I am obsessed with this food labeling controversy in Canada and I don’t even live there. The story is filled with drama! The big brewing industry pitted against the small advocacy groups for people with food allergies and celiac disease. David Versus Goliath?? The advocacy groups (David) worked for more than a decade to get a food labeling initiative out there requiring all food and beverage companies in Canada list the top food allergens and gluten on their ingredient lists.
Within days of making it official, suddenly the bill sits–because the beer industry (Goliath) says it will cost them millions to comply with adding the new information to bottles…plus they believe that because it’s beer- EVERYONE knows that has gluten in it…so why should it be labeled as such?
I am a newsie at heart — I just gave you the brief background– a few things have happened since Wednesday — so here’s the update that’s getting me a little fired up.
Argument: Allergens and Gluten are OBVIOUS in Beer
According to the allergy and celiac groups in Canada– this issue has their residents up in arms! They say their research shows nearly 70% of Canadians want the beer industry included in the legislation. But I’m guessing that 21% who don’t– include Dr. Chris Fritsch who wrote an article for the Times Colonist in Canada late yesterday and started it with this very sentence:
“At the risk of sounding condescending to celiac sufferers, the plan by Health Canada to require a warning label on beer that it contains barley or wheat is ridiculous.”
This supports what the beer industry has been claiming the last few days. The article concludes:
“Food labels should identify hidden ingredients which may cause problems as, for example, peanuts or preservatives and additives. That beer contains barley is stating the obvious. What next? A label warning that bread contains wheat?”
Well, yeah. That’s how it works. See sample below and more at bottom!
In an open letter to the Canadian Prime Minister from allergen and celiac advocacy groups dated Wednesday, February 2nd, they answered this claim:
“How would Canadians know what is in their beer if the industry has never told us? It is not the responsibility of the allergic consumer to guess if there is something in their food or beverage product that may harm them; it is the responsibility of the manufacturer to disclose it! This information is important today, and given brewery industry trends to include various nuts, milk and other allergens in their products, the need will be even greater in the future”– Open Letter to Prime Minister from allergen and celiac advocacy groups

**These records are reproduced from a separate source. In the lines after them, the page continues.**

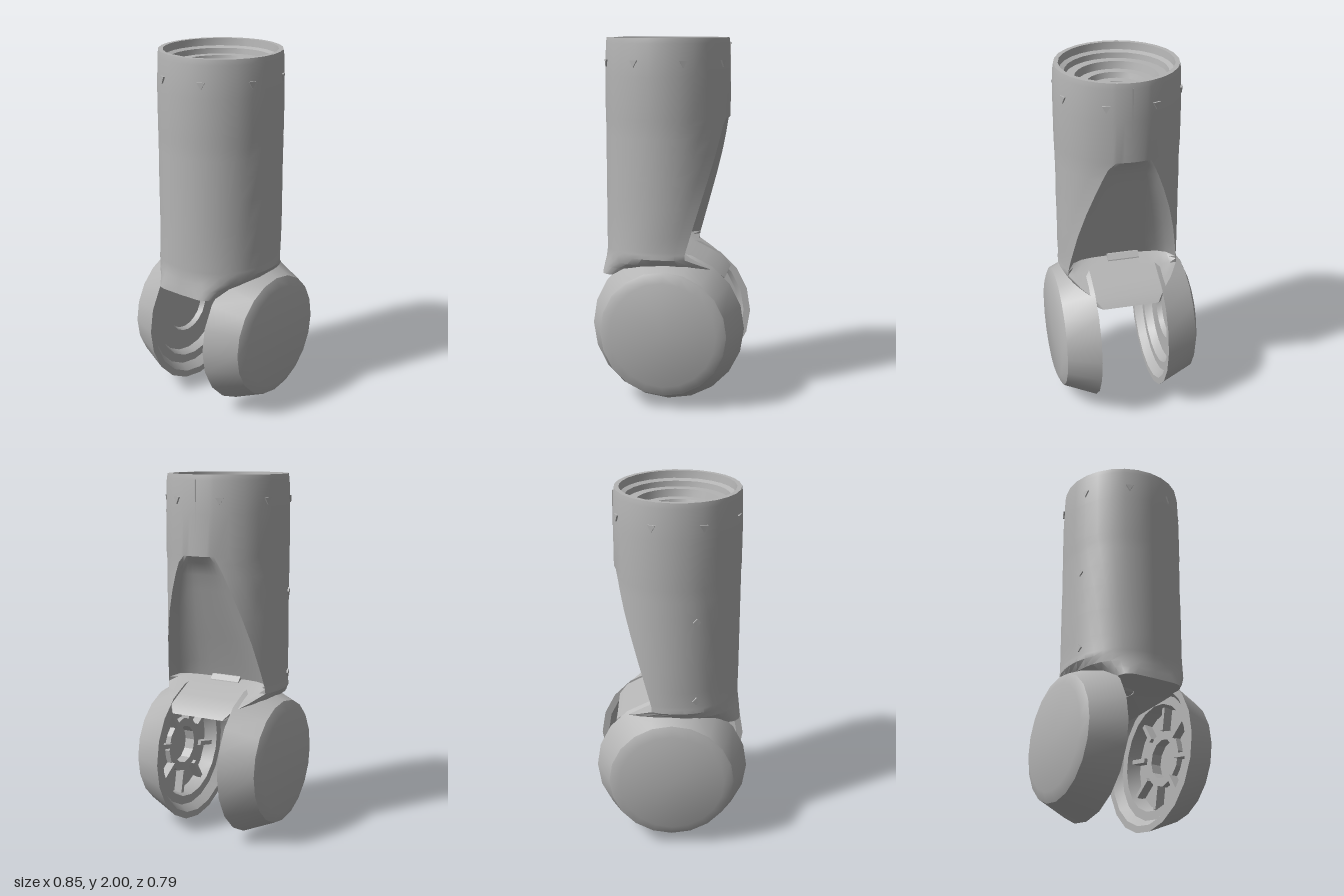
import * as THREE from 'three';
import { toCreasedNormals } from 'three/addons/utils/BufferGeometryUtils.js';

const CX = -0.03;    // axis of the tube
const HUB_Y = 0.424; // axle height

const grey = new THREE.MeshStandardMaterial({ color: 0xb4b4b4 });
grey.name = 'plain grey';

function add(parent, name, geometry, crease = 0.5) {
  const mesh = new THREE.Mesh(toCreasedNormals(geometry, crease), grey);
  mesh.name = name;
  parent.add(mesh);
  return mesh;
}

// Horizontal section: superellipse of power n; cut flattens it on +x, hollow dishes the flat
function section(y, rx, rz, n = 2, cut = null, hollow = 0) {
  const ARC = 24, CHORD = 10, pts = [];
  const a0 = cut === null ? 0.3 : Math.acos(Math.pow((cut - CX) / rx, n / 2));
  for (let i = 0; i < ARC + CHORD; i++) {
    const onChord = i < CHORD;
    const s = onChord ? (i / CHORD) * 2 - 1 : 0;
    const t = onChord ? s * a0 : a0 + ((i - CHORD) / ARC) * (2 * Math.PI - 2 * a0);
    const c = Math.cos(t), d = Math.sin(t);
    let x = CX + rx * Math.sign(c) * Math.pow(Math.abs(c), 2 / n);
    const z = rz * Math.sign(d) * Math.pow(Math.abs(d), 2 / n);
    if (cut !== null && onChord) x = Math.min(x, cut - hollow * (1 - s ** 4));
    pts.push([x, y, z]);
  }
  return pts;
}

// Skin over a closed run of sections
function loft(rings) {
  const n = rings[0].length, index = [];
  for (let i = 0; i < rings.length; i++) {
    const k = (i + 1) % rings.length;
    for (let j = 0; j < n; j++) {
      const m = (j + 1) % n;
      const a = i * n + j, b = i * n + m, c = k * n + j, d = k * n + m;
      index.push(a, c, b, b, c, d);
    }
  }
  const g = new THREE.BufferGeometry();
  g.setAttribute('position', new THREE.Float32BufferAttribute(rings.flat(2), 3));
  g.setIndex(index);
  g.computeVertexNormals();
  return g;
}

function createTube() {
  const rings = [
    // saddle between the hubs, rounded along the hub outline on +x
    section(0.70, 0.355, 0.20, 6, 0.31),
    section(0.745, 0.35, 0.245, 3.5, 0.265),
    section(0.785, 0.345, 0.31, 2.4, 0.19),
    section(0.825, 0.342, 0.338, 2.1, 0.11),
    section(0.85, 0.342, 0.336, 2.1, 0.11, 0.06),
    section(0.865, 0.342, 0.335, 2.1, 0.113, 0.1),
  ];
  // sloping dished scoop on the +x side: height, edge position, depth of the dish
  const scoop = [
    [0.95, 0.137, 0.095], [1.1, 0.18, 0.08], [1.25, 0.223, 0.065],
    [1.38, 0.257, 0.05], [1.47, 0.277, 0.035], [1.535, 0.29, 0.015],
  ];
  for (const [y, x, depth] of scoop) rings.push(section(y, 0.343, 0.338, 2, x, depth));
  // plain upper wall, then down through the stepped socket and the centre bore
  const steps = [
    [0.345, 1.575], [0.345, 1.8], [0.34, 1.97], [0.335, 2.0], [0.31, 2.0], [0.305, 1.96],
    [0.28, 1.95], [0.275, 1.92], [0.225, 1.92], [0.215, 1.88],
    [0.165, 1.88], [0.155, 1.85], [0.1, 1.85], [0.09, 1.5], [0.07, 0.75],
  ];
  for (const [r, y] of steps) rings.push(section(y, r, r * 0.985));
  return loft(rings);
}

// One hub, built facing +z; inner face toward z = 0
function createHub(name, finned) {
  const hub = new THREE.Group();
  hub.name = name;
  const floor = finned ? 0.31 : 0.28;
  const pit = finned ? 0.34 : 0.31;
  const profile = [
    [0, pit], [0.15, pit], [0.16, floor], [0.28, floor], [0.30, 0.235], [0.35, 0.235],
    [0.385, 0.19], [0.423, 0.19], [0.345, 0.37], [0.335, 0.375], [0.29, 0.393], [0, 0.397],
  ].map(([r, z]) => new THREE.Vector2(r, z));
  const shell = new THREE.LatheGeometry(profile, 20);
  shell.rotateX(Math.PI / 2);
  add(hub, 'hubShell', shell);
  if (finned) {
    // radial fins and a central ring inside the hollow
    for (let i = 0; i < 8; i++) {
      const fin = new THREE.BoxGeometry(0.13, 0.025, 0.06);
      fin.translate(0.22, 0, 0.29);
      fin.rotateZ((i / 8) * Math.PI * 2 + 0.2);
      add(hub, 'hubFin', fin);
    }
    const ring = [[0.11, 0.35], [0.11, 0.28], [0.16, 0.28], [0.16, 0.35]];
    const g = new THREE.LatheGeometry(ring.map(([r, z]) => new THREE.Vector2(r, z)), 12);
    g.rotateX(Math.PI / 2);
    add(hub, 'hubInnerRing', g);
  }
  return hub;
}

// Thin stud lying on the tube wall at a given angle and height
function addStud(parent, name, sides, angle, y, size) {
  const g = new THREE.CylinderGeometry(size, size, 0.009, sides);
  g.rotateX(Math.PI / 2);
  const stud = add(parent, name, g);
  stud.position.set(CX + 0.345 * Math.sin(angle), y, 0.34 * Math.cos(angle));
  stud.rotation.y = angle;
}

export function createModel() {
  const model = new THREE.Group();
  model.name = 'jointedLimb';

  add(model, 'tube', createTube(), 0.55);

  // ring of small triangles below the rim
  for (let i = 0; i < 8; i++) {
    addStud(model, 'rimTriangle', 3, ((i + 0.5) / 8) * Math.PI * 2, 1.87, 0.025);
  }
  // pair of small diamonds on the back of the tube
  for (const y of [1.36, 0.9]) addStud(model, 'wallDiamond', 4, Math.PI + 0.3, y, 0.022);

  // seam down the +x side of the rim
  const seam = add(model, 'rimSeam', new THREE.BoxGeometry(0.006, 0.27, 0.006));
  seam.position.set(CX + 0.343, 1.84, 0);

  // drum at the foot of the bore
  const drumShape = new THREE.CylinderGeometry(0.07, 0.07, 0.18, 12);
  drumShape.rotateX(Math.PI / 2);
  add(model, 'boreDrum', drumShape, 0.3).position.set(-0.01, 0.82, -0.02);

  const frontHub = createHub('frontHub', true);
  frontHub.position.y = HUB_Y;
  const backHub = createHub('backHub', false);
  backHub.position.y = HUB_Y;
  backHub.rotation.y = Math.PI;
  model.add(frontHub, backHub);

  return model;
}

The big question in my mind is –where do you cut it off? If you make an exception for the beer industry, why wouldn’t the baking/bread-making industry be next? Isn’t it obvious “bread contains wheat” as Dr. Fritsch asks? Sure it is, but if you make an exception for one, others will want special treatment as well.

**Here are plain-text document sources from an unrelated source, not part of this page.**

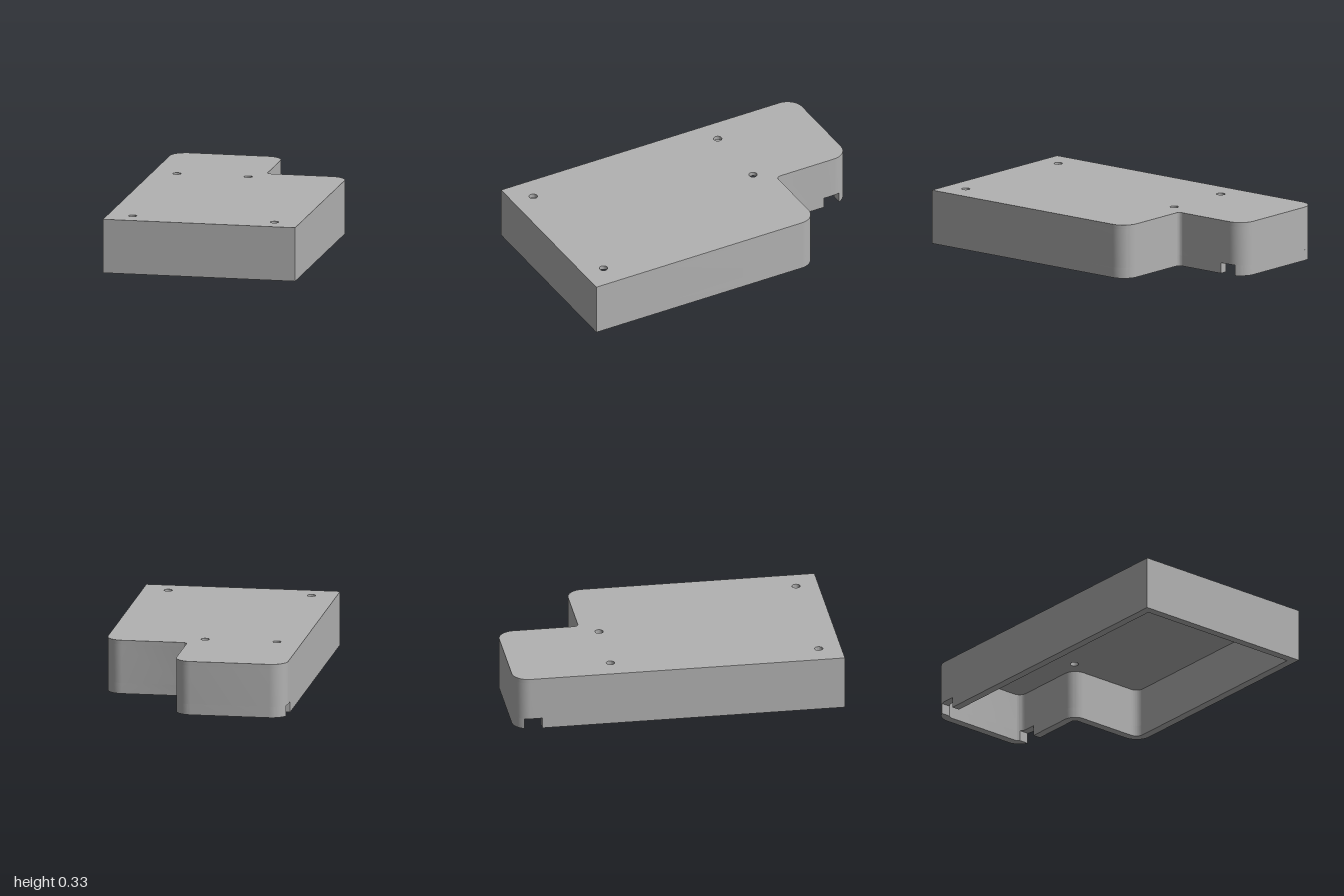
import * as THREE from 'three';
import { toCreasedNormals } from 'three/addons/utils/BufferGeometryUtils.js';

const HEIGHT = 0.327, ROOF = 0.025, WALL = 0.05;
const HALF = 0.587, STEP_X = 0.09, STEP_Y = 0.505; // plan coordinates: y points to the back
const R = 0.1, R_CONCAVE = 0.027;
const NOTCH_H = 0.065, NOTCH_FRONT = 0.83, NOTCH_BACK = 0.936;

// Points along an arc from angle a to angle b
function arc(cx, cy, r, a, b, n = 14) {
  return Array.from({ length: n + 1 }, (_, i) => {
    const t = a + (b - a) * i / n;
    return new THREE.Vector2(cx + r * Math.cos(t), cy + r * Math.sin(t));
  });
}

// Plan outline in front of the cable notches, moved inwards by t
function frontPath(t) {
  const x = HALF - t, c = STEP_X + R_CONCAVE;
  return [
    new THREE.Vector2(-x, NOTCH_FRONT),
    new THREE.Vector2(-x, t - 1),
    new THREE.Vector2(x, t - 1),
    ...arc(HALF - R, STEP_Y - R, R - t, 0, Math.PI / 2),
    ...arc(c, STEP_Y + R_CONCAVE, R_CONCAVE + t, -Math.PI / 2, -Math.PI),
    new THREE.Vector2(STEP_X - t, NOTCH_FRONT),
  ];
}

// Plan outline of the rounded back end, starting at height y
function backPath(t, y) {
  const a = Math.asin((y - (1 - R)) / (R - t));
  return [
    ...arc(STEP_X - R, 1 - R, R - t, a, Math.PI / 2),
    ...arc(R - HALF, 1 - R, R - t, Math.PI / 2, Math.PI - a),
  ];
}

const fullPath = (t) => [...frontPath(t), ...backPath(t, 1 - R)];
const strip = (path) => new THREE.Shape([...path(0), ...path(WALL).reverse()]);

export function createModel() {
  const model = new THREE.Group();
  model.name = 'enclosureCover';
  const grey = new THREE.MeshStandardMaterial({ color: 0xb2b2b2 });
  grey.name = 'grey';

  // Raise a plan shape from y0 to y1
  function slab(name, shape, y0, y1) {
    const geo = new THREE.ExtrudeGeometry(shape, { depth: y1 - y0, bevelEnabled: false, curveSegments: 16 });
    geo.rotateX(-Math.PI / 2);
    geo.translate(0, y0, 0);
    const mesh = new THREE.Mesh(toCreasedNormals(geo, 0.5), grey);
    mesh.name = name;
    model.add(mesh);
  }

  // Top plate with four screw holes
  const roof = new THREE.Shape(fullPath(0));
  for (const [x, y] of [[-0.435, 0.395], [0, 0.395], [-0.435, -0.865], [0.432, -0.865]]) {
    roof.holes.push(new THREE.Path().absarc(x, y, 0.025, 0, Math.PI * 2, true));
  }
  slab('topPlate', roof, HEIGHT - ROOF, HEIGHT);

  // Continuous wall above the notches
  const ring = new THREE.Shape(fullPath(0));
  ring.holes.push(new THREE.Path(fullPath(WALL)));
  slab('upperWall', ring, NOTCH_H, HEIGHT - ROOF);

  // Lower wall, split by a notch on each side
  slab('lowerFrontWall', strip(frontPath), 0, NOTCH_H);
  slab('lowerBackWall', strip((t) => backPath(t, NOTCH_BACK)), 0, NOTCH_H);

  return model;
}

And as for the statements about wheat in bread and that beer containing barley are obvious, YOU may know that wheat is in bread and barley is in beer, and so do I and so does my celiac daughter. But you have no idea how many newly diagnosed folks and other people who feed us (restaurants, relatives, cafeteria workers, well-meaning friends, caregivers) who don’t — no matter how much explanation we give them, we still get questions like: “Why can’t she have pizza?” “I’ll just make her a sandwich”, “What? She can’t eat the bun? Why not?”
So this labeling change won’t only benefit the 2 million Canadians who suffer from food allergies or celiac, it will benefit the millions of others who DON’T, who want to help us with our dietary needs as well.
I am not even a Canadian and I am urging the Health Minister and Prime Minister to get on board, stand up for what is right and enact the labeling law — as-is and in tact. In the US we do have our allergen labeling which helps immensely in understanding what ingredients are “hidden” in your foods. However, right now it doesn’t include gluten…and at this point we don’t know if gluten will ever be considered for mandatory labeling like the new rules in Canada.
For now, see examples below on how the labeling is done in the US, whether it’s bread (pictured above), or even an item with the word Wheat in the title. Cream of Wheat has to say “Contains wheat” right near the ingredient list (which also states it clearly). The final example is exactly why the label is needed — notice the name of the product– and what it contains on the label.